While Harry switched his Blues and Royals uniform for a natty tux, his new wife changed into a bespoke Stella McCartney halter-neck that was much more free-flowing than her day attire. Well, could you imagine getting a 'dirty burger' on that Givenchy gown?
Collette's verdict: Some high-end brides might change, but for a lot of Irish brides, they spend a lot of money on wedding dresses so the last thing they want to do is change out of it.
6 The guest dress code
In this case, it was strict: Saturday's dress code included tuxedos or suits for men, with a tie. Women were required to wear a knee-length dress with a hat. Bare legs and bare shoulders were forbidden. It certainly didn't stop several people having a bit of fun with their outfits, and among the best dressed were Amal Clooney in sunshine yellow Stella McCartney, Princess Diana's niece Kitty Spencer in floral Dolce & Gabbana and Harry's ex Cressida Bonas in vibrant striped Eponine.
Collette's verdict: Royal etiquette is so strict, so we wouldn't be at that. We say, 'black tie', 'cocktail' or 'informal' and that's about it. The venue would dictate a lot of it.

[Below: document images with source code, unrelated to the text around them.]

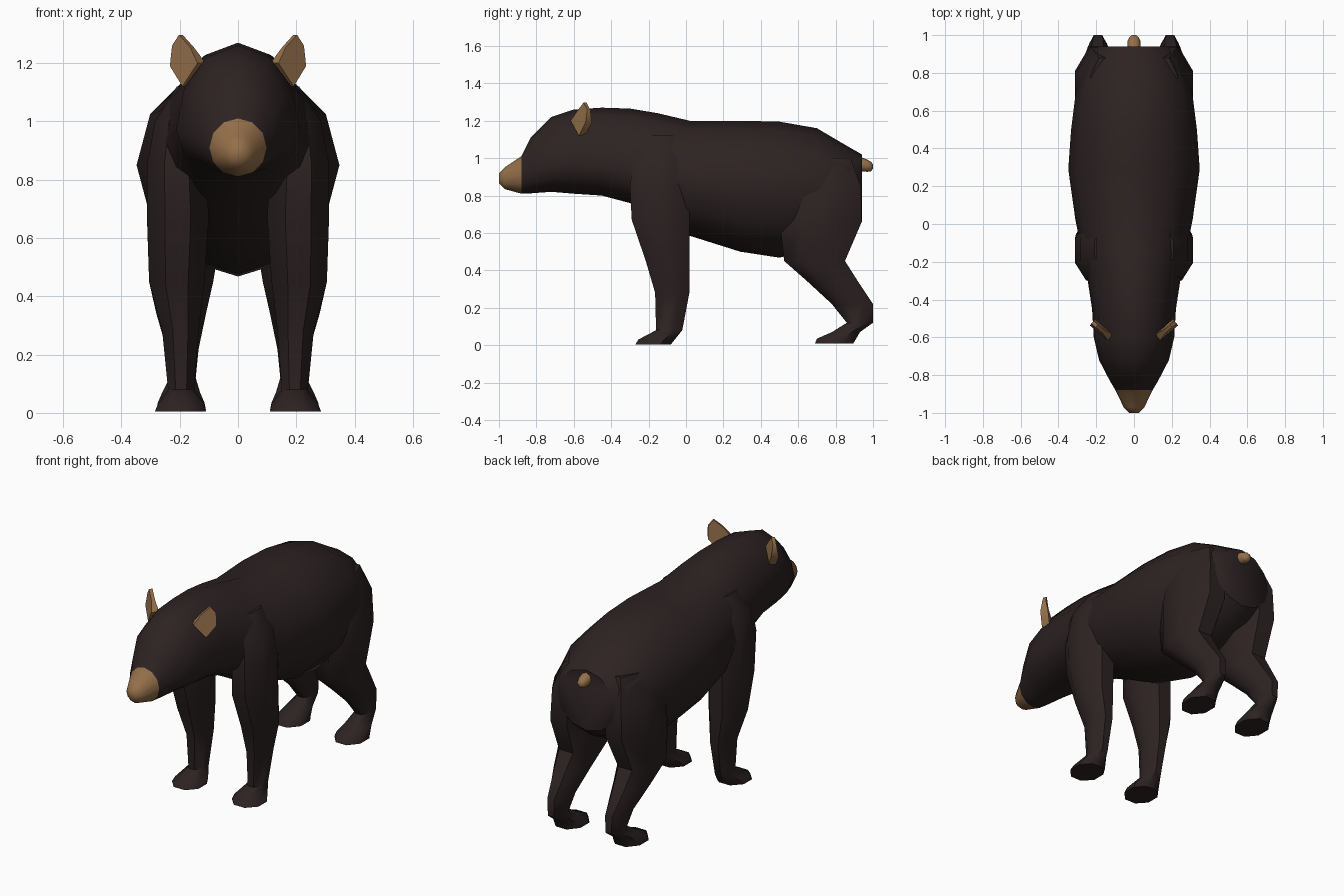
import bpy, bmesh, math
from mathutils import Vector


def material(name, rgb):
    m = bpy.data.materials.new(name)
    m.diffuse_color = (*rgb, 1)
    return m


FUR = material("dark_fur", (0.026, 0.016, 0.016))
TAN = material("tan", (0.30, 0.16, 0.068))


def finish(name, bm, mats, angle=50):
    bmesh.ops.recalc_face_normals(bm, faces=bm.faces)
    me = bpy.data.meshes.new(name)
    bm.to_mesh(me)
    bm.free()
    ob = bpy.data.objects.new(name, me)
    bpy.context.collection.objects.link(ob)
    for m in mats:
        me.materials.append(m)
    bpy.ops.object.select_all(action='DESELECT')
    ob.select_set(True)
    bpy.context.view_layer.objects.active = ob
    bpy.ops.object.shade_smooth_by_angle(angle=math.radians(angle))
    return ob


def loft(rings):
    """Skin a list of closed rings and cap both ends."""
    bm = bmesh.new()
    rows = [[bm.verts.new(p) for p in r] for r in rings]
    n = len(rows[0])
    for a, b in zip(rows, rows[1:]):
        for i in range(n):
            j = (i + 1) % n
            bm.faces.new((a[i], a[j], b[j], b[i]))
    bm.faces.new(rows[0])
    bm.faces.new(rows[-1])
    return bm


def body_ring(y, top, mid, bot, w, n=12):
    pts = []
    for i in range(n):
        a = math.tau * i / n
        s = math.sin(a)
        pts.append((w * math.cos(a), y, mid + s * ((top - mid) if s > 0 else (mid - bot))))
    return pts


def leg_ring(z, x0, x1, y0, y1, side, n=8):
    pts = []
    for i in range(n):
        a = math.tau * (i + 0.5) / n
        k = 1 / math.cos(math.pi / n)      # flat sides touch the given limits
        pts.append((side * ((x0 + x1) / 2 + k * (x1 - x0) / 2 * math.cos(a)),
                    (y0 + y1) / 2 + k * (y1 - y0) / 2 * math.sin(a), z))
    return pts


# Body, neck, head and muzzle: y, top, widest height, bottom, half width
body = loft([body_ring(*r) for r in [
    (-1.00, 0.92, 0.89, 0.865, 0.025),
    (-0.97, 0.95, 0.89, 0.835, 0.055),
    (-0.88, 1.01, 0.91, 0.81, 0.098),
    (-0.83, 1.11, 0.93, 0.812, 0.128),
    (-0.72, 1.22, 0.96, 0.82, 0.185),
    (-0.60, 1.26, 0.97, 0.81, 0.213),
    (-0.45, 1.27, 0.96, 0.80, 0.222),
    (-0.30, 1.265, 0.93, 0.76, 0.245),
    (-0.15, 1.24, 0.90, 0.68, 0.275),
    (0.02, 1.20, 0.87, 0.585, 0.31),
    (0.29, 1.20, 0.85, 0.50, 0.348),
    (0.50, 1.195, 0.85, 0.468, 0.333),
    (0.70, 1.16, 0.85, 0.52, 0.308),
    (0.87, 1.06, 0.84, 0.60, 0.255),
    (0.94, 1.02, 0.83, 0.66, 0.19)]])
for f in body.faces:
    f.material_index = 1 if f.calc_center_median().y < -0.88 else 0
finish("body_and_head", body, [FUR, TAN])

# Legs: z, inner x, outer x, front y, back y
FRONT = [
    (0.005, 0.11, 0.285, -0.27, -0.08),
    (0.03, 0.115, 0.275, -0.255, -0.06),
    (0.08, 0.15, 0.24, -0.16, -0.02),
    (0.28, 0.135, 0.26, -0.165, 0.018),
    (0.45, 0.115, 0.305, -0.215, 0.02),
    (0.67, 0.10, 0.312, -0.29, 0.02),
    (0.85, 0.11, 0.312, -0.30, 0.02),
    (1.00, 0.12, 0.285, -0.28, 0.01),
    (1.12, 0.12, 0.21, -0.22, -0.04)]
HIND = [
    (0.01, 0.11, 0.28, 0.69, 0.895),
    (0.035, 0.115, 0.275, 0.70, 0.91),
    (0.07, 0.13, 0.26, 0.78, 0.93),
    (0.12, 0.145, 0.235, 0.86, 1.00),
    (0.22, 0.135, 0.245, 0.78, 1.00),
    (0.34, 0.11, 0.28, 0.65, 0.92),
    (0.45, 0.085, 0.305, 0.525, 0.85),
    (0.66, 0.05, 0.312, 0.50, 0.94),
    (0.85, 0.05, 0.30, 0.50, 0.935),
    (1.00, 0.08, 0.23, 0.55, 0.88)]

for side, tag in ((-1, "left"), (1, "right")):
    for part, table in (("front_leg", FRONT), ("hind_leg", HIND)):
        finish(f"{part}_{tag}", loft([leg_ring(*r, side) for r in table]), [FUR])

    # Ear: thin slanted plate, thicker at the base
    nrm = Vector((0.08, -0.10, 0)).normalized()
    outline = [(0.0, 1.20), (0.35, 1.255), (0.75, 1.297), (1.0, 1.26), (1.0, 1.19), (0.55, 1.12)]
    sheets = []
    for s in (-1, 1):
        sheet = []
        for u, z in outline:
            t = 0.022 if z < 1.22 else 0.01
            p = Vector((0.125 + 0.095 * u, -0.60 + 0.08 * u, z)) + nrm * s * t
            sheet.append((side * p.x, p.y, p.z))
        sheets.append(sheet)
    finish(f"ear_{tag}", loft(sheets), [TAN])

    # Eye
    bm = bmesh.new()
    bmesh.ops.create_icosphere(bm, subdivisions=1, radius=0.014)
    bmesh.ops.translate(bm, verts=bm.verts, vec=(side * 0.094, -0.80, 1.045))
    finish(f"eye_{tag}", bm, [TAN])

# Tail
finish("tail", loft([body_ring(*r, n=8) for r in [
    (0.92, 1.012, 0.97, 0.93, 0.034),
    (0.97, 0.992, 0.96, 0.927, 0.034),
    (0.99, 0.98, 0.955, 0.93, 0.024),
    (1.00, 0.967, 0.957, 0.945, 0.01)]]), [TAN])
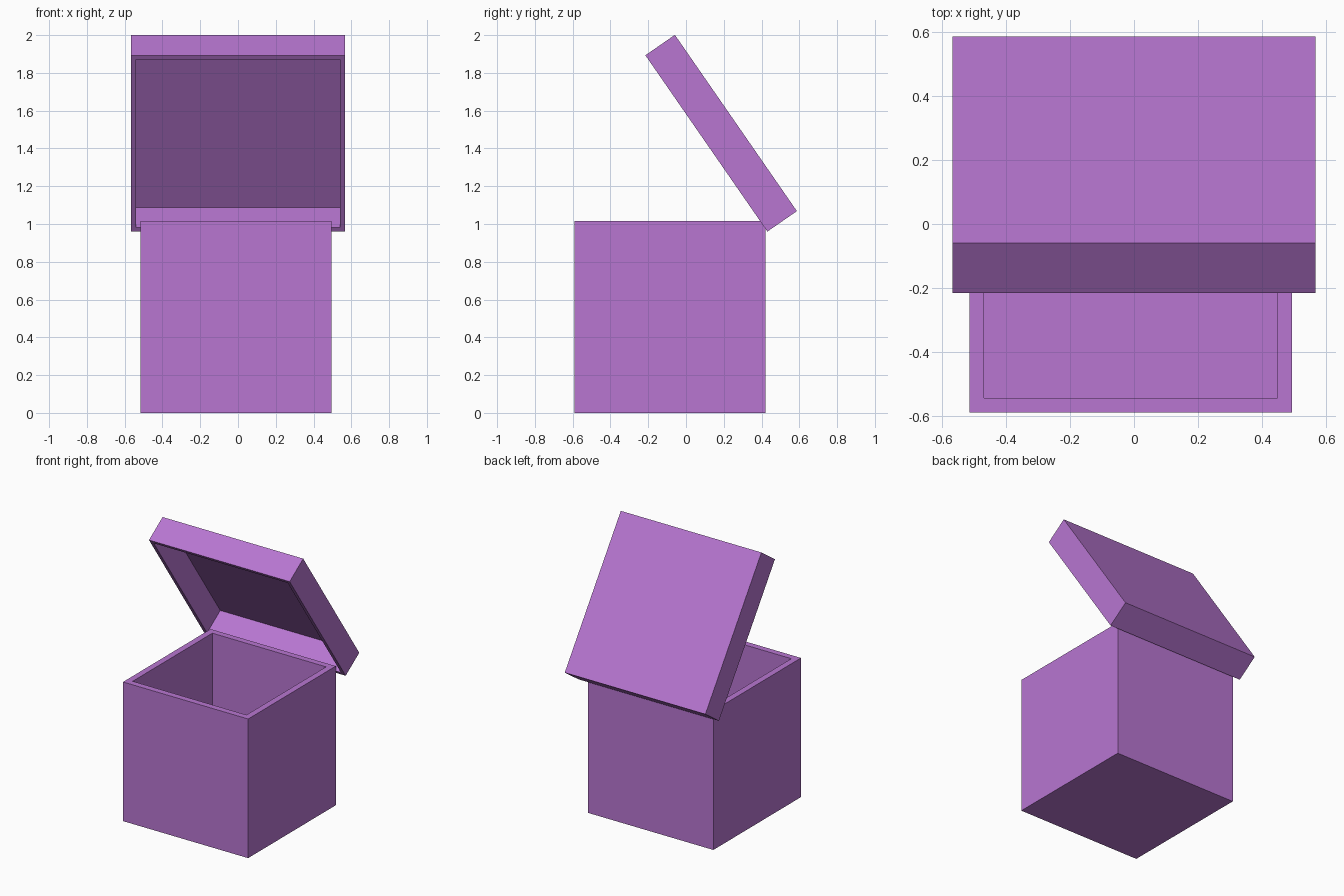
import bpy, bmesh, math
from mathutils import Matrix, Vector

if "Cube" in bpy.data.objects:
    bpy.data.objects.remove(bpy.data.objects["Cube"])

purple = bpy.data.materials.new("purple")
purple.diffuse_color = (0.48, 0.18, 0.64, 1)
purple.use_nodes = True
purple.node_tree.nodes["Principled BSDF"].inputs["Base Color"].default_value = purple.diffuse_color


def open_tray(name, size, wall, floor, matrix):
    """Hollow box with its corner-centred base on z = 0, open at the top."""
    bm = bmesh.new()
    bmesh.ops.create_cube(bm, size=1)
    bmesh.ops.translate(bm, verts=bm.verts, vec=(0, 0, 0.5))
    bmesh.ops.scale(bm, verts=bm.verts, vec=size)
    top = max(bm.faces, key=lambda f: f.calc_center_median().z)
    # inset the rim, then push the centre down to make the cavity
    bmesh.ops.inset_region(bm, faces=[top], thickness=wall)
    cavity = bmesh.ops.extrude_discrete_faces(bm, faces=[top])["faces"][0]
    bmesh.ops.translate(bm, verts=cavity.verts, vec=(0, 0, floor - size[2]))
    bm.transform(matrix)
    bmesh.ops.recalc_face_normals(bm, faces=bm.faces)
    mesh = bpy.data.meshes.new(name)
    bm.to_mesh(mesh)
    bm.free()
    mesh.materials.append(purple)
    obj = bpy.data.objects.new(name, mesh)
    bpy.context.collection.objects.link(obj)
    return obj


# box body
open_tray("box_body", (1.01, 1.01, 1.015), 0.065, 0.05,
          Matrix.Translation((-0.01, -0.085, 0)))

# lid: a shallow thin-topped tray, tipped open about the back edge
angle = math.radians(55.3)
along = Vector((0, -math.cos(angle), math.sin(angle)))
outward = Vector((0, math.sin(angle), math.cos(angle)))
length, depth = 1.135, 0.19
origin = Vector((0, 0.431, 0.96)) + along * length / 2 + outward * depth
frame = Matrix((Vector((1, 0, 0)), along, -outward)).transposed().to_4x4()
if frame.determinant() < 0:
    frame = frame @ Matrix.Scale(-1, 4, (1, 0, 0))
open_tray("lid", (length, length, depth), 0.038, 0.005,
          Matrix.Translation(origin) @ frame)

7 The afters
Anyone hear Harry murmur after the ceremony that he needed a drink? We did. He let his hair down at the mother of all shindigs, hosted at Frogmore House by Prince Charles. Candyfloss and 'dirty burgers' were served up, and there was yet another serving of soul for the first dance, as the couple took to the floor for 'Land of a Thousand Dances'. Comedian James Corden presided over the events, which allegedly included a dance-off between royals, risqué speeches and even a beer pong session.
Collette's verdict: Is there room for innovation in the Irish afters? Absolutely. We've done Prosecco and beer pong in previous weddings, but it can be hard to do it in a 5-star venue.
8 The goodie bags
As if being showered in kudos and getting a look at Oprah wasn't enough for the wedding's 1,200 non-VIP guests, they also walked away with a hessian goodie bag. Among the goodies were Windsor Castle water, traditional shortbread, and a giant chocolate coin. Many of the items ended up on eBay within hours.
Collette's verdict: A lot of destination brides already do 'welcome bags'. If they're asking guests to travel down the country, couples put small gift bags in their wedding guests' hotel room containing things like still water, crisps, chocolate and Berocca. Another couple offered a bag with mini bottles of gin and tonic, and an emergency kit bag, with painkillers and Dioralyte, for the morning after.